Greater use of regulatory information, such as complaints data and enforcement action, “could provide consumers with signals about service and advice quality”, it said, calling too for Legal Ombudsman decisions to be published in full.

Ms Chambers called on all the regulators to work together “to establish a common quality indicator framework to address both service and technical quality, as a matter of urgency”.

Other issues raised the report included the need for more innovation, “as well as focused support and prioritisation of innovation that facilitates access to justice for those on low income or with other difficulties”.

It said that black, Asian and minority ethnic (BAME) consumers are “generally less empowered and experiencing a less positive or satisfactory service” and regulators needed to address this.

The panel reiterated its support for full independence between regulatory and representative bodies.

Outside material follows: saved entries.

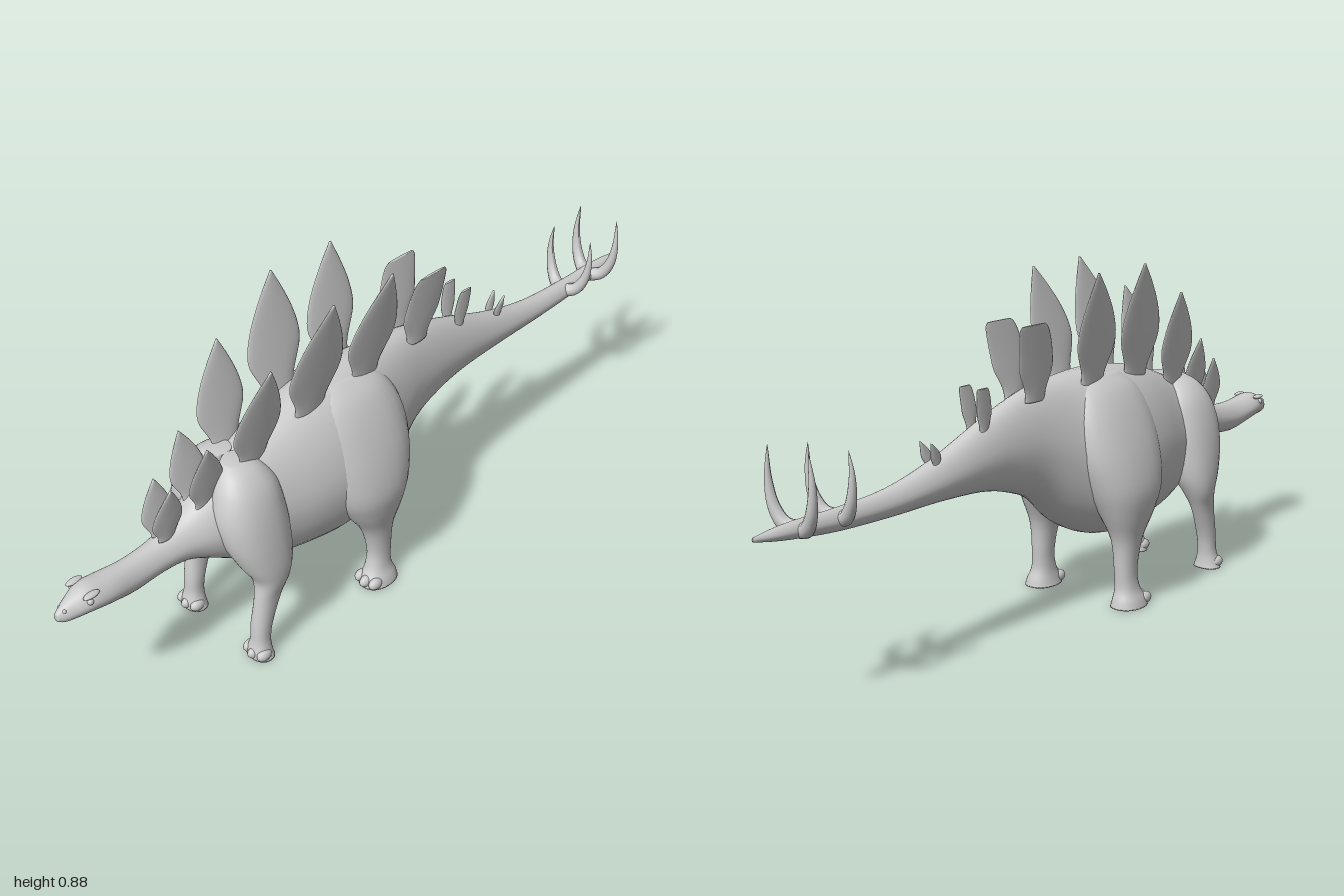
import * as THREE from 'three';

const material = new THREE.MeshStandardMaterial({ color: 0xcccccc, roughness: 0.8 });

// Resample table rows smoothly (Catmull-Rom through every column)
function resample(rows, steps) {
  const out = [];
  const row = (i) => rows[Math.max(0, Math.min(rows.length - 1, i))];
  for (let i = 0; i < rows.length - 1; i++) {
    for (let s = 0; s < steps; s++) {
      const t = s / steps;
      out.push(row(i).map((p1, k) => {
        const p0 = row(i - 1)[k], p2 = row(i + 1)[k], p3 = row(i + 2)[k];
        return p1 + 0.5 * t * (p2 - p0 + t * (2 * p0 - 5 * p1 + 4 * p2 - p3 + t * (3 * (p1 - p2) + p3 - p0)));
      }));
    }
  }
  out.push(rows[rows.length - 1]);
  return out;
}

// Skin over closed rings of points, capped at both ends
function loft(rings) {
  const n = rings[0].length, pos = [], index = [];
  rings.forEach((r) => r.forEach((p) => pos.push(...p)));
  for (let i = 0; i < rings.length - 1; i++) {
    for (let j = 0; j < n; j++) {
      const k = (j + 1) % n, a = i * n + j, b = i * n + k;
      index.push(a, b, a + n, b, b + n, a + n);
    }
  }
  [0, rings.length - 1].forEach((i) => {
    const c = [0, 1, 2].map((k) => rings[i].reduce((sum, p) => sum + p[k], 0) / n);
    const id = pos.length / 3;
    pos.push(...c);
    for (let j = 0; j < n; j++) {
      const a = i * n + j, b = i * n + (j + 1) % n;
      if (i === 0) index.push(id, b, a); else index.push(id, a, b);
    }
  });
  const g = new THREE.BufferGeometry();
  g.setAttribute('position', new THREE.Float32BufferAttribute(pos, 3));
  g.setIndex(index);
  g.computeVertexNormals();
  return g;
}

// Rounded loop: calls f(cos, sin) around the ring, fuller than an ellipse when power < 1
function ring(n, power, f) {
  const soft = (v) => Math.sign(v) * Math.pow(Math.abs(v), power);
  return Array.from({ length: n }, (_, j) => {
    const a = (j / n) * Math.PI * 2;
    return f(soft(Math.cos(a)), soft(Math.sin(a)));
  });
}

function add(parent, name, geometry) {
  const mesh = new THREE.Mesh(geometry, material);
  mesh.name = name;
  parent.add(mesh);
  return mesh;
}

// Tail, trunk, neck and head: z, bottom, top, half width
const BODY = [
  [-1, 0.42, 0.43, 0.003], [-0.95, 0.41, 0.436, 0.015], [-0.88, 0.4, 0.44, 0.022],
  [-0.76, 0.388, 0.44, 0.026], [-0.6, 0.383, 0.45, 0.032], [-0.45, 0.383, 0.485, 0.042],
  [-0.3, 0.374, 0.54, 0.052], [-0.2, 0.352, 0.575, 0.06], [-0.1, 0.31, 0.6, 0.074],
  [0, 0.228, 0.61, 0.105], [0.1, 0.178, 0.614, 0.145], [0.2, 0.163, 0.61, 0.158],
  [0.3, 0.172, 0.595, 0.148], [0.4, 0.192, 0.565, 0.126], [0.5, 0.235, 0.522, 0.105],
  [0.58, 0.285, 0.475, 0.078], [0.65, 0.32, 0.432, 0.052], [0.72, 0.325, 0.41, 0.04],
  [0.8, 0.32, 0.404, 0.038], [0.87, 0.335, 0.408, 0.044], [0.92, 0.344, 0.412, 0.042],
  [0.96, 0.344, 0.398, 0.028], [0.985, 0.346, 0.385, 0.017], [1, 0.355, 0.375, 0.008],
];

// Legs from sole to top: y, inner x, outer x, back z, front z
const HIND_LEG = [
  [0, 0.1, 0.186, 0.075, 0.185], [0.02, 0.105, 0.18, 0.08, 0.18], [0.05, 0.11, 0.168, 0.09, 0.162],
  [0.1, 0.11, 0.164, 0.088, 0.155], [0.18, 0.1, 0.17, 0.08, 0.175], [0.25, 0.07, 0.187, 0.05, 0.22],
  [0.32, 0.03, 0.195, 0.02, 0.26], [0.41, 0, 0.176, -0.005, 0.284], [0.5, 0, 0.14, 0, 0.28],
  [0.565, 0, 0.1, 0.03, 0.25], [0.6, 0, 0.055, 0.07, 0.21],
];
const FORE_LEG = [
  [0, 0.086, 0.164, 0.495, 0.555], [0.02, 0.092, 0.157, 0.498, 0.555], [0.05, 0.1, 0.15, 0.498, 0.547],
  [0.1, 0.1, 0.15, 0.488, 0.543], [0.18, 0.1, 0.153, 0.455, 0.53], [0.23, 0.082, 0.163, 0.43, 0.525],
  [0.28, 0.05, 0.165, 0.41, 0.55], [0.35, 0.02, 0.158, 0.4, 0.577], [0.42, 0, 0.144, 0.4, 0.585],
  [0.48, 0, 0.122, 0.41, 0.57], [0.52, 0, 0.09, 0.435, 0.545], [0.54, 0, 0.055, 0.46, 0.52],
];

// Back plates: z, tip z, base y, top y, half width, base x, tip x, blunt top
const PLATES = [
  [0.69, 0.68, 0.41, 0.555, 0.043, 0.012, 0.03, 0], [0.58, 0.583, 0.45, 0.627, 0.05, 0.022, 0.05, 0],
  [0.45, 0.42, 0.52, 0.78, 0.07, 0.045, 0.092, 0], [0.27, 0.235, 0.57, 0.876, 0.082, 0.05, 0.105, 0],
  [0.085, 0.043, 0.58, 0.872, 0.077, 0.05, 0.104, 0], [-0.12, -0.15, 0.57, 0.765, 0.064, 0.032, 0.055, 1],
  [-0.295, -0.308, 0.52, 0.632, 0.026, 0.02, 0.028, 1], [-0.455, -0.476, 0.47, 0.53, 0.017, 0.013, 0.018, 0],
];
const LEAF = [[0, 0.55], [0.12, 0.62], [0.32, 0.97], [0.46, 1], [0.64, 0.8], [0.82, 0.46], [0.94, 0.18], [1, 0.03]];
const BLUNT = [[0, 0.55], [0.15, 0.62], [0.4, 0.97], [0.6, 1], [0.8, 0.95], [0.94, 0.85], [1, 0.68]];

function legGeometry(rows, side) {
  return loft(resample(rows, 4).map(([y, xi, xo, zb, zf]) => ring(28, 0.9, (c, s) => [
    side * (xi + xo) / 2 + s * (xo - xi) / 2, y, (zb + zf) / 2 + c * (zf - zb) / 2,
  ])));
}

function plateGeometry([z, tipZ, base, top, half, baseX, tipX, blunt], side) {
  return loft(resample(blunt ? BLUNT : LEAF, 4).map(([t, w]) => ring(20, 1, (c, s) => [
    side * (baseX + (tipX - baseX) * t) + s * (0.003 + half * 0.12 * (1 - t)),
    base + (top - base) * t,
    z + (tipZ - z) * t * t + c * half * w,
  ])));
}

// Round horn: a tube whose radius shrinks towards its tip
function hornGeometry(points, radius) {
  const curve = new THREE.CatmullRomCurve3(points.map((p) => new THREE.Vector3(...p)));
  const n = 24, sides = 12, g = new THREE.TubeGeometry(curve, n, radius, sides);
  const p = g.attributes.position, v = new THREE.Vector3();
  for (let i = 0; i < p.count; i++) {
    const t = Math.floor(i / (sides + 1)) / n;
    v.fromBufferAttribute(p, i).lerp(curve.getPointAt(t), 1 - Math.pow(1 - t, 0.8));
    p.setXYZ(i, v.x, v.y, v.z);
  }
  g.computeVertexNormals();
  return g;
}

export function createModel() {
  const model = new THREE.Group();
  model.name = 'platedDinosaur';

  // Body with a narrower back than belly
  add(model, 'body', loft(resample(BODY, 4).map(([z, lo, hi, w]) => ring(40, 0.9, (c, s) => [
    c * w * (1 - 0.22 * Math.max(0, s)), (lo + hi) / 2 + s * (hi - lo) / 2, z,
  ]))));

  for (const side of [1, -1]) {
    const label = side > 0 ? 'left' : 'right';

    // Legs and toes
    for (const [name, rows] of [['HindLeg', HIND_LEG], ['ForeLeg', FORE_LEG]]) {
      const leg = new THREE.Group();
      leg.name = label + name;
      model.add(leg);
      add(leg, 'limb', legGeometry(rows, side));
      const [, xi, xo, , zf] = rows[0];
      [-1, 0, 1].forEach((k) => {
        const toe = add(leg, 'toe', new THREE.SphereGeometry(1, 14, 10));
        toe.scale.set(0.014, 0.016, 0.022);
        toe.position.set(side * (xi + xo) / 2 + k * 0.025, 0.016, zf - 0.012 - Math.abs(k) * 0.008);
      });
    }

    // Two rows of back plates
    PLATES.forEach((plate, i) => add(model, `${label}Plate${i + 1}`, plateGeometry(plate, side)));

    // Tail spikes curving out and up
    for (const [z, top] of [[-0.765, 0.582], [-0.88, 0.6]]) {
      add(model, label + 'TailSpike', hornGeometry([
        [0, 0.415, z + 0.015], [side * 0.034, 0.425, z], [side * 0.057, 0.46, z - 0.008],
        [side * 0.068, 0.52, z - 0.012], [side * 0.063, top, z - 0.015],
      ], 0.02));
    }

    // Eye, brow and nostril
    const eye = add(model, label + 'Eye', new THREE.SphereGeometry(0.008, 16, 12));
    eye.position.set(side * 0.034, 0.388, 0.928);
    const brow = add(model, label + 'Brow', new THREE.SphereGeometry(1, 16, 12));
    brow.scale.set(0.01, 0.006, 0.022);
    brow.position.set(side * 0.032, 0.403, 0.922);
    const nostril = add(model, label + 'Nostril', new THREE.SphereGeometry(0.005, 12, 8));
    nostril.position.set(side * 0.01, 0.379, 0.982);
  }
  return model;
}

The time it took to resolve interference by the Law Society into the SRA – which ultimately led to an unprecedented public censure – and then for the LSB to draw up new internal governance rules “calls into question how nimble regulation is at tackling serious breaches”, the report said.

“There will continue to be strains, if not problems, until there is full independence between the regulatory and representative bodies. This is an area the panel will highlight to the CMA when it returns to reassess the sector.”

Leave a Comment

By clicking Submit you consent to Legal Futures storing your personal data and confirm you have read our Privacy Policy and section 5 of our Terms & Conditions which deals with user-generated content. All comments will be moderated before posting.

Required fields are marked *
Email address will not be published.

This site uses Akismet to reduce spam. Learn how your comment data is processed.


Keeping the conversation going beyond Pride Month

As I reflect on all the celebrations of Pride Month 2024, I ask myself why there remains hesitancy amongst LGBTQ+ staff members about when it comes to being open about their identity in the workplace.

Third-party managed accounts: Your key questions answered

The Solicitors Regulation Authority has given strong indications that it is headed towards greater restrictions on law firms when it comes to handling client money.

Understanding vicarious trauma in the legal workplace

Vicarious trauma can happen to anyone who works with clients who have experienced trauma such as domestic or other violence, child abuse, sexual assault, torture or being a refugee.

Loading animation